Barcepundit is correct that Bush didn't say he would invade even if Saddam complied. But even if it had said that, that's not really the most damning point. Consider Bush's statement:
"If we act militarily, we'll do with great precision and focalizing our targets to the biggest degree possible. We'll decimate the loyal troops and the regular army will quickly know what it's all about. ... We are developing a very strong aid package. We can win without destruction. We are working already in the post-Saddam Iraq, and I think there's a basis for a better future. Iraq has a good bureaucracy and a relatively strong civil society. It could be organized as a federation."
Up until "We are developing a very strong aid package," his predictions proved correct. He was also correct that U.S. forces would not need to destroy very much. However insurgents/looters *did* destroy quite a bit (not just the museums and libraries but also the power and water infrastructure). He was absolutely wrong about Iraq's bureacracy and civil society. And so far Iraq has not been able to organize as a federation.
To me the most damning statement of all is "We are working already in the post-Saddam Iraq." This seems to say that the U.S. is already preparing (if not prepared) to occupy Iraq. At the very least it suggests that the post-invasion planning is in place. It may be true that he thought the planning had been completed, but we now know that U.S. forces were entirely unprepared for the unrest and insurgency that followed 2003.
More: This Bush quote from a press conference with Amb. Crocker underlines the point...
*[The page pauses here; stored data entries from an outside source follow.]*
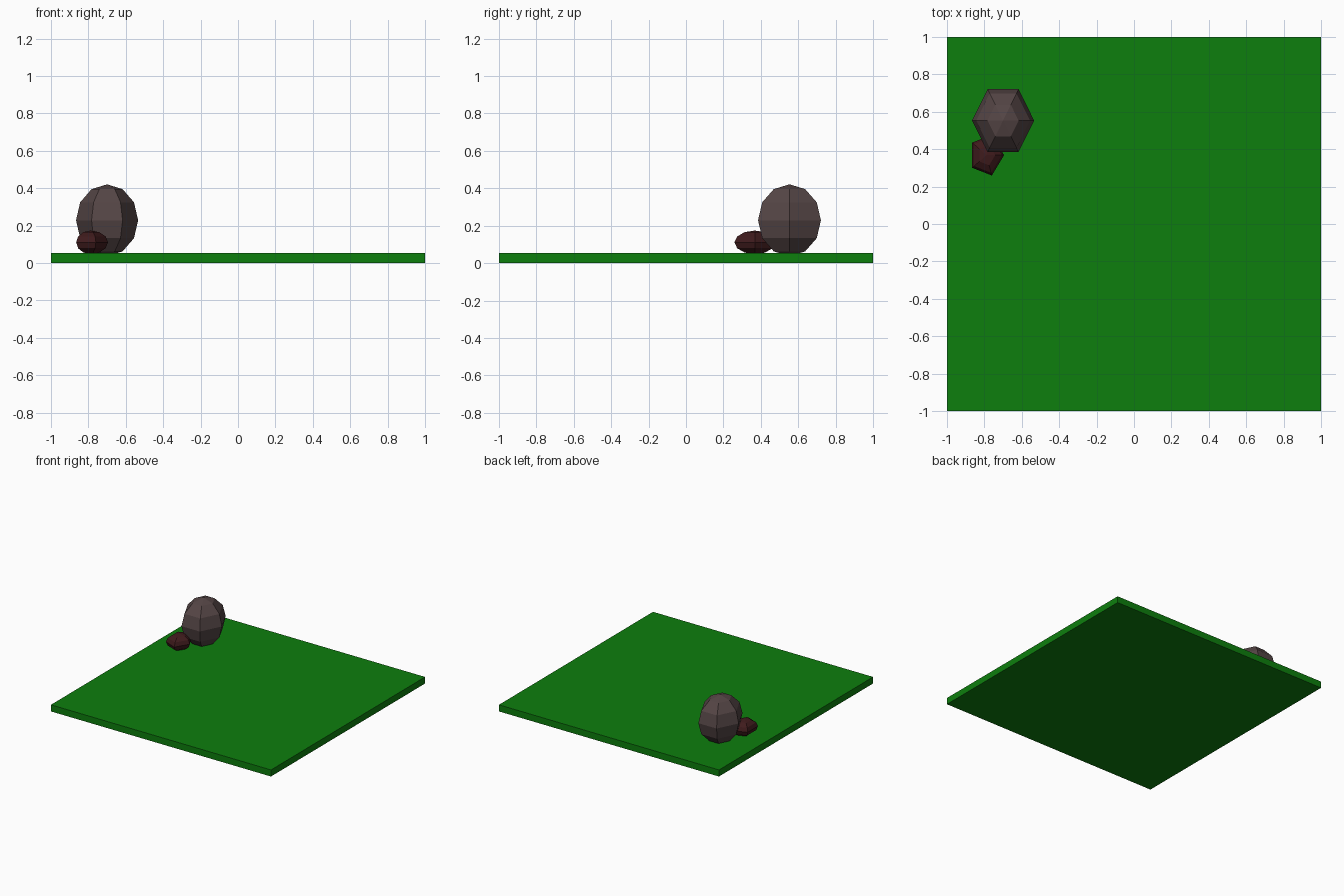
import bpy
import bmesh
from math import sin, cos, pi

if "Cube" in bpy.data.objects:
    bpy.data.objects.remove(bpy.data.objects["Cube"])


def paint(obj, color):
    mat = bpy.data.materials.new(obj.name + "_color")
    mat.diffuse_color = (*color, 1)
    mat.use_nodes = True
    mat.node_tree.nodes["Principled BSDF"].inputs["Base Color"].default_value = mat.diffuse_color
    obj.data.materials.append(mat)


def finish(bm, name, color):
    bmesh.ops.recalc_face_normals(bm, faces=bm.faces)
    mesh = bpy.data.meshes.new(name)
    bm.to_mesh(mesh)
    bm.free()
    obj = bpy.data.objects.new(name, mesh)
    bpy.context.collection.objects.link(obj)
    paint(obj, color)
    return obj


def rock(name, center, radii, sides, rings, color):
    """Flat-shaded low-poly ellipsoid whose first corner points along +x."""
    bm = bmesh.new()

    def vert(u, v):
        p = (sin(v) * cos(u), sin(v) * sin(u), cos(v))
        return bm.verts.new([c + r * k for c, r, k in zip(center, radii, p)])

    top, bottom = vert(0, 0), vert(0, pi)
    loops = [[vert(2 * pi * i / sides, pi * j / rings) for i in range(sides)]
             for j in range(1, rings)]
    for i in range(sides):
        k = (i + 1) % sides
        bm.faces.new((top, loops[0][i], loops[0][k]))
        bm.faces.new((bottom, loops[-1][k], loops[-1][i]))
        for a, b in zip(loops, loops[1:]):
            bm.faces.new((a[i], b[i], b[k], a[k]))
    return finish(bm, name, color)


# Grass slab
bm = bmesh.new()
bmesh.ops.create_cube(bm, size=1)
bmesh.ops.scale(bm, vec=(2, 2, 0.054), verts=bm.verts)
bmesh.ops.translate(bm, vec=(0, 0, 0.027), verts=bm.verts)
finish(bm, "grass_slab", (0.004, 0.21, 0.004))

# Large and small rocks, both sunk slightly into the slab
rock("large_rock", (-0.70, 0.553, 0.229), (0.166, 0.194, 0.192), 6, 6,
     (0.09, 0.06, 0.06))
rock("small_rock", (-0.789, 0.368, 0.111), (0.094, 0.1146, 0.063), 5, 6,
     (0.05, 0.011, 0.012))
I heard somebody say, Where's Mandela?' Well, Mandela's dead becauseContrast with "Iraq has a...relatively strong civil society." killed all the Mandelas.